- Attend retreats, seminars, and conferences that can educate us on how to improve, grow, and become the best parents we can be.
I’m happy to tell you that this October 25, 2014, there will be an event for parents that will allow you to do all five of the things I just mentioned above. Like me, I’m sure you struggle with parenting and feel clueless at times. You get discouraged and need to remember what’s most important about your role and what you are doing. You want to know that you’re not the only one who feels this way. You want to love your kids and meet their emotional, physical, intellectual, social, and spiritual needs but you aren’t always sure how. You want to be directed to the resources and mentors that will help you navigate the parenting seascape (which has, unfortunately become very turbulent these days!)

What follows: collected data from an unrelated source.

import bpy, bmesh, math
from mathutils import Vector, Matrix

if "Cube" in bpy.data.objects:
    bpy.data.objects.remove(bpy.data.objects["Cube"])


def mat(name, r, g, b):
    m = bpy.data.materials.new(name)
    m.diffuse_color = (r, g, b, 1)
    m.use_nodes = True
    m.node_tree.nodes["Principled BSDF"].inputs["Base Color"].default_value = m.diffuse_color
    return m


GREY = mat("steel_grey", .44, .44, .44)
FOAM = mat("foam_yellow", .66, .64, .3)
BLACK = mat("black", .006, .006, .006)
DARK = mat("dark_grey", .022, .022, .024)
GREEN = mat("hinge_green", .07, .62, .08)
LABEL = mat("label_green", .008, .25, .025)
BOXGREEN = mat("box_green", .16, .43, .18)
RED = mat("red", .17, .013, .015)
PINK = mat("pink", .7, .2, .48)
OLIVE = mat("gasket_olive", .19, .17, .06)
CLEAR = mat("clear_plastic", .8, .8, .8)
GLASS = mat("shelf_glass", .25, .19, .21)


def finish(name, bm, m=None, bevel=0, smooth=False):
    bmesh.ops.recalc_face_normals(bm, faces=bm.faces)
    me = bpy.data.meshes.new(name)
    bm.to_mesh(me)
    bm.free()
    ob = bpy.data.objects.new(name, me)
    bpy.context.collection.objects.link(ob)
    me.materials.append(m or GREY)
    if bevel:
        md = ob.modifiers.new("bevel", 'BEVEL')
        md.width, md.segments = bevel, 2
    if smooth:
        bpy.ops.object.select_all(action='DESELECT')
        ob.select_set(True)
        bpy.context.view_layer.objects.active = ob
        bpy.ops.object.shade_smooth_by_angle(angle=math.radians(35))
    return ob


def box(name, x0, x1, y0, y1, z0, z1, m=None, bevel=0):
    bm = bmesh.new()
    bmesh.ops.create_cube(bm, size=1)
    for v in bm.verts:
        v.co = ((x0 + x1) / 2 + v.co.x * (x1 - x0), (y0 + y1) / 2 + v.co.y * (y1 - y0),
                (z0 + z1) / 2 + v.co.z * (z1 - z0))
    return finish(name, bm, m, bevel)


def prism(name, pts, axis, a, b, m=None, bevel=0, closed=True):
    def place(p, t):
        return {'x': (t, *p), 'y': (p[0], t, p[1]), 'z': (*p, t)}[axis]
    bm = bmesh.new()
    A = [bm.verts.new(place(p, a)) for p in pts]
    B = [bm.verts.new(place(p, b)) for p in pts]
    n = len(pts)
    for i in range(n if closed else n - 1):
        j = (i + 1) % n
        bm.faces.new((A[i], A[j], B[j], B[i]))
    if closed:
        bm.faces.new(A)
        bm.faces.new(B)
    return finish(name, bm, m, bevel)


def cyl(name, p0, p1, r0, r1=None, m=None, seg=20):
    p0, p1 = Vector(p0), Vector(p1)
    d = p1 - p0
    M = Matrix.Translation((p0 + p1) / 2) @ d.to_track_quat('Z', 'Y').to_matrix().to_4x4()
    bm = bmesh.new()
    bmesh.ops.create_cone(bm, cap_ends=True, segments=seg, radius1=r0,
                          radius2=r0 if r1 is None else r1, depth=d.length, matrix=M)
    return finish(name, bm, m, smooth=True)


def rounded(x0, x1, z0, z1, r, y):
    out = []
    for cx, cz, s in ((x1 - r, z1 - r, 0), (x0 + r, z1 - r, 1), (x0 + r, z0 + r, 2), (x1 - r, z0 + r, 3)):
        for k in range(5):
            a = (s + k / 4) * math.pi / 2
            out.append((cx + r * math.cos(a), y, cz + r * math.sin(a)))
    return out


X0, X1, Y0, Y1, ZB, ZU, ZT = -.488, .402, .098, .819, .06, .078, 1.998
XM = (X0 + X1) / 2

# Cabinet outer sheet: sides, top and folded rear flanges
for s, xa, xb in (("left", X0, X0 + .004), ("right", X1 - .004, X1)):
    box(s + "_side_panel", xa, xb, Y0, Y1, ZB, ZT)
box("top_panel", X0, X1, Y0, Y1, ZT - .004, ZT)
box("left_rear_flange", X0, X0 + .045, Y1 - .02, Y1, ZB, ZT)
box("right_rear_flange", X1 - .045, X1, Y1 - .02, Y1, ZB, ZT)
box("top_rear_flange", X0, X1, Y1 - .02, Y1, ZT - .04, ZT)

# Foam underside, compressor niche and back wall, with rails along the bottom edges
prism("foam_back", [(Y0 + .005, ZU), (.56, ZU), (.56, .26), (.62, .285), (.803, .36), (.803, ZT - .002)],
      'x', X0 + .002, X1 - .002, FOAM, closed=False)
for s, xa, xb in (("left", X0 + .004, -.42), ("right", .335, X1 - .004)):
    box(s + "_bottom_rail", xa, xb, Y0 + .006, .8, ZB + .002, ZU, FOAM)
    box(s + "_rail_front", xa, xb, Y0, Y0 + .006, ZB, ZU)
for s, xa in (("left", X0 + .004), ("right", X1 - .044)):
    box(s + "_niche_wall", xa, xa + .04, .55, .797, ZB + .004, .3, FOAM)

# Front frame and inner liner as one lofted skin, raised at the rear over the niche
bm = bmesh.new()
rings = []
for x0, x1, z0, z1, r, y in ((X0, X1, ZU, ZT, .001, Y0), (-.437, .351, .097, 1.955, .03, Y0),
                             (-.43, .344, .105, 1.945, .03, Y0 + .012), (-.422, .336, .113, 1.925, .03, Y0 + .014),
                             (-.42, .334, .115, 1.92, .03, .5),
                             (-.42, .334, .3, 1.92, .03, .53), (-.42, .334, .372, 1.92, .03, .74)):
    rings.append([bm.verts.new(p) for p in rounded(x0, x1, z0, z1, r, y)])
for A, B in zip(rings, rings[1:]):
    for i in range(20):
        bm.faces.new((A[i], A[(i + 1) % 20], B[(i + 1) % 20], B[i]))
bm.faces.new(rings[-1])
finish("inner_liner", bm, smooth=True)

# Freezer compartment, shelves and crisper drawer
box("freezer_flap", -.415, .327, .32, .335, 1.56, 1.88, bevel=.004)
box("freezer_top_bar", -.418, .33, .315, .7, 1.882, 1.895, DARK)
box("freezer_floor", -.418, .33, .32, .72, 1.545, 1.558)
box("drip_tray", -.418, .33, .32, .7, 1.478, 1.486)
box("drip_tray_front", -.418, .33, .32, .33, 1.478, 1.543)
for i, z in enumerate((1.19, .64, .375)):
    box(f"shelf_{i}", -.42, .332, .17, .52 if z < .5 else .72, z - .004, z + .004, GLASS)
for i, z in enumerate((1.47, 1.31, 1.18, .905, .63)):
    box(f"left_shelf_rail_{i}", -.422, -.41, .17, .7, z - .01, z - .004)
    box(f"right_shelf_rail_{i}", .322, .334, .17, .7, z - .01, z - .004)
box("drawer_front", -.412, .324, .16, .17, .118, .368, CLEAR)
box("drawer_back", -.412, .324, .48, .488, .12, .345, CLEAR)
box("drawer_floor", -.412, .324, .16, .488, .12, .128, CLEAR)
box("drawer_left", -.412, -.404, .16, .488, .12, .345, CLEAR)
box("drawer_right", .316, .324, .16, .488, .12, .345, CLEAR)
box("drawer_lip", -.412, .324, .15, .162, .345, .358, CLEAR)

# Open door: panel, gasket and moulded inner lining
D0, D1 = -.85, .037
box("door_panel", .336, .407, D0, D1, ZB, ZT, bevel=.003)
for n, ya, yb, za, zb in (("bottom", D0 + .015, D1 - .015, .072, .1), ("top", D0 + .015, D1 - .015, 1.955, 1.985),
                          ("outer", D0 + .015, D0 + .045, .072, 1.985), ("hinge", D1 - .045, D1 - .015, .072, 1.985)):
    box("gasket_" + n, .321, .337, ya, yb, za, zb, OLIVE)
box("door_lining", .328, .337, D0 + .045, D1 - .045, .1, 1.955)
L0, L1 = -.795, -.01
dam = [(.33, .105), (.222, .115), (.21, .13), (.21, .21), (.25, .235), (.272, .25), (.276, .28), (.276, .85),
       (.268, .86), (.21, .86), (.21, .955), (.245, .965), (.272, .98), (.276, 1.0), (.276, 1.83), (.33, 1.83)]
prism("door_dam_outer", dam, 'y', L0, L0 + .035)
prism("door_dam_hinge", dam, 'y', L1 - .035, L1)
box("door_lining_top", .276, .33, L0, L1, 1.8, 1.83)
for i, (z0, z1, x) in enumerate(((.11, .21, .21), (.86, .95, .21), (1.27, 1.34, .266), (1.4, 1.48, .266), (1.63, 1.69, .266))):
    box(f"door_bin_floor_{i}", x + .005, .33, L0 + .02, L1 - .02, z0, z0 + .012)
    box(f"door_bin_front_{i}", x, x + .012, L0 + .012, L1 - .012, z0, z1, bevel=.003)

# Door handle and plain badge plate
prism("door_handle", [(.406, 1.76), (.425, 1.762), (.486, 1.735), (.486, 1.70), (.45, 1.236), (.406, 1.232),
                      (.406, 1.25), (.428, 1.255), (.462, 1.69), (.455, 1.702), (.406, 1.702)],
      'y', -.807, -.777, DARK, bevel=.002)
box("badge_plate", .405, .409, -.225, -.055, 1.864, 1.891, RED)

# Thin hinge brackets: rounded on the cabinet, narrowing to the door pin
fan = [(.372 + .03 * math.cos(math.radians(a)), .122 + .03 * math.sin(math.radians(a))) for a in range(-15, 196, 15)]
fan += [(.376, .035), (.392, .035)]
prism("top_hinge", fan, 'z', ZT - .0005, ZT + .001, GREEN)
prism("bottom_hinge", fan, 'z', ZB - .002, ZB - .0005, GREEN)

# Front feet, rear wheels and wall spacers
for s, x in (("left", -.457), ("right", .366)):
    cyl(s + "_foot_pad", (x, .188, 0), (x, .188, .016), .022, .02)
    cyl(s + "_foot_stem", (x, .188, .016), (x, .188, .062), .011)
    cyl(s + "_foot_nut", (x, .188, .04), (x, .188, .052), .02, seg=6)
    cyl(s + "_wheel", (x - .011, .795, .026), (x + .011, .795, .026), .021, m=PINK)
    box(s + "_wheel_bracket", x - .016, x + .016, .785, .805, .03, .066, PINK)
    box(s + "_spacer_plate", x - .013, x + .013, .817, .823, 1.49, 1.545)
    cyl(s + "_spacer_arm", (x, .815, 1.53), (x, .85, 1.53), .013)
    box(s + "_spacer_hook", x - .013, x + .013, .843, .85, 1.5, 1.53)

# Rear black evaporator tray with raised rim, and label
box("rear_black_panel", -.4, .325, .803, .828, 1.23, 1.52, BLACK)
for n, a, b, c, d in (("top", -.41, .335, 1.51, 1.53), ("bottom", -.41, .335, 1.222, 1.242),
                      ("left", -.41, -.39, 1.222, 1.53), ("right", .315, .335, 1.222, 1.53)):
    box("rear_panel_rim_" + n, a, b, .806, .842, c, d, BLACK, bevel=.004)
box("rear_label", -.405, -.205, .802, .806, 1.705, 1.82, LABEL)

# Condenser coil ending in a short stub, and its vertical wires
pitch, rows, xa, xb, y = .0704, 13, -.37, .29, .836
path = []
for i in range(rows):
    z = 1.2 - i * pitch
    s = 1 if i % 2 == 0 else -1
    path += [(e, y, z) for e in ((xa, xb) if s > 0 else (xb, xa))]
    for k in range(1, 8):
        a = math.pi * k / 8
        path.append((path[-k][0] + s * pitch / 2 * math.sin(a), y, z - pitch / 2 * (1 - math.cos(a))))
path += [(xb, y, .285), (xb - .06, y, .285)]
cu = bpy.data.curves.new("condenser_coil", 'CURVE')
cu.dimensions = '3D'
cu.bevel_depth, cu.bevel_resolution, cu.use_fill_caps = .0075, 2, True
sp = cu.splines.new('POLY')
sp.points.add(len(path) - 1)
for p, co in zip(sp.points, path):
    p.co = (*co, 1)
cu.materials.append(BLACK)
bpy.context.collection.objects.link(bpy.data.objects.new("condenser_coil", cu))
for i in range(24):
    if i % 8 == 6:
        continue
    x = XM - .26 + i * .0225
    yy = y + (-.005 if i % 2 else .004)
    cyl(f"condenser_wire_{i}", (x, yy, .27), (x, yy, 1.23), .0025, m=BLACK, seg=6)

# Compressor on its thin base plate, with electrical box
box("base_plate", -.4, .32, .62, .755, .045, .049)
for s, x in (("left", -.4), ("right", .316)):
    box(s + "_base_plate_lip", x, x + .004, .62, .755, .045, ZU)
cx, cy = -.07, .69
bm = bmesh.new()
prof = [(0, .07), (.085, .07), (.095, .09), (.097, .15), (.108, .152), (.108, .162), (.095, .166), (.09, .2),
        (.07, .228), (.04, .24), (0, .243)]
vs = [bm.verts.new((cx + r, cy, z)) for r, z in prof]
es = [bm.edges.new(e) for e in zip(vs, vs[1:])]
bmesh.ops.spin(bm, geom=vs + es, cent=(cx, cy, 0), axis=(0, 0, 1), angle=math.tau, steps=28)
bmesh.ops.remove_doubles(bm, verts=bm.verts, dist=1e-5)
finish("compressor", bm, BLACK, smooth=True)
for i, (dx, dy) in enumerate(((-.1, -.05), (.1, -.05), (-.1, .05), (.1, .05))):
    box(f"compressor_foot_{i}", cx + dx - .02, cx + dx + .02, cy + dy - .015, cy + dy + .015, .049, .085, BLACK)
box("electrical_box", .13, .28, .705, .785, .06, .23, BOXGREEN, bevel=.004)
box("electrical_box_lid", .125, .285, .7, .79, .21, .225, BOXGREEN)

Then, don’t miss Counterflow 2014, a one-day conference for parents like you and me who are in the trenches of raising children and dealing with the challenges of being a mom or dad. THIS IS FOR IMPERFECT PARENTS ONLY! HEY! THAT’S YOU AND THAT’S ME, AND MAYBE EVEN YOUR FRIENDS! HOPE TO SEE YOU ALL THERE!
Here’s what to expect from the plenary speakers and workshops:
1. Francis Kong: “State of the Family Today”
2. Larry Fowler: “Raising up Josephs in the 21st Century”
3. Peter Tan-chi: “The Power of Modeling”
WORKSHOPS (Workshops will be held back to back, so you can attend two of your top choices.)
1. Francis Kong: Bridging the Generation Gap
2. Larry Fowler: Reaching the Heart of Your Child
3. Deonna Tan-chi: Sex & Sexuality
4. Edric and Joy Mendoza: Parenting & Homeschooling: What’s the Fit?
5. Neils and Amyjay Riconalla: Blending a Blended Family
6. Wisdom and Betty Sy, Malu Ortiz, Lincoln and Tina Lim: Parenting Kids with Special Needs
7. Bobbie Barretto: Solo Parenting
8. Ruth Ruivivar: Home Church Partnership in Raising Successful Kids in Today’s World
9. Oscar and Lally Medalla: Parenting Teens 101
10. Paul and Jenny Tan-chi: Disciplining Young Children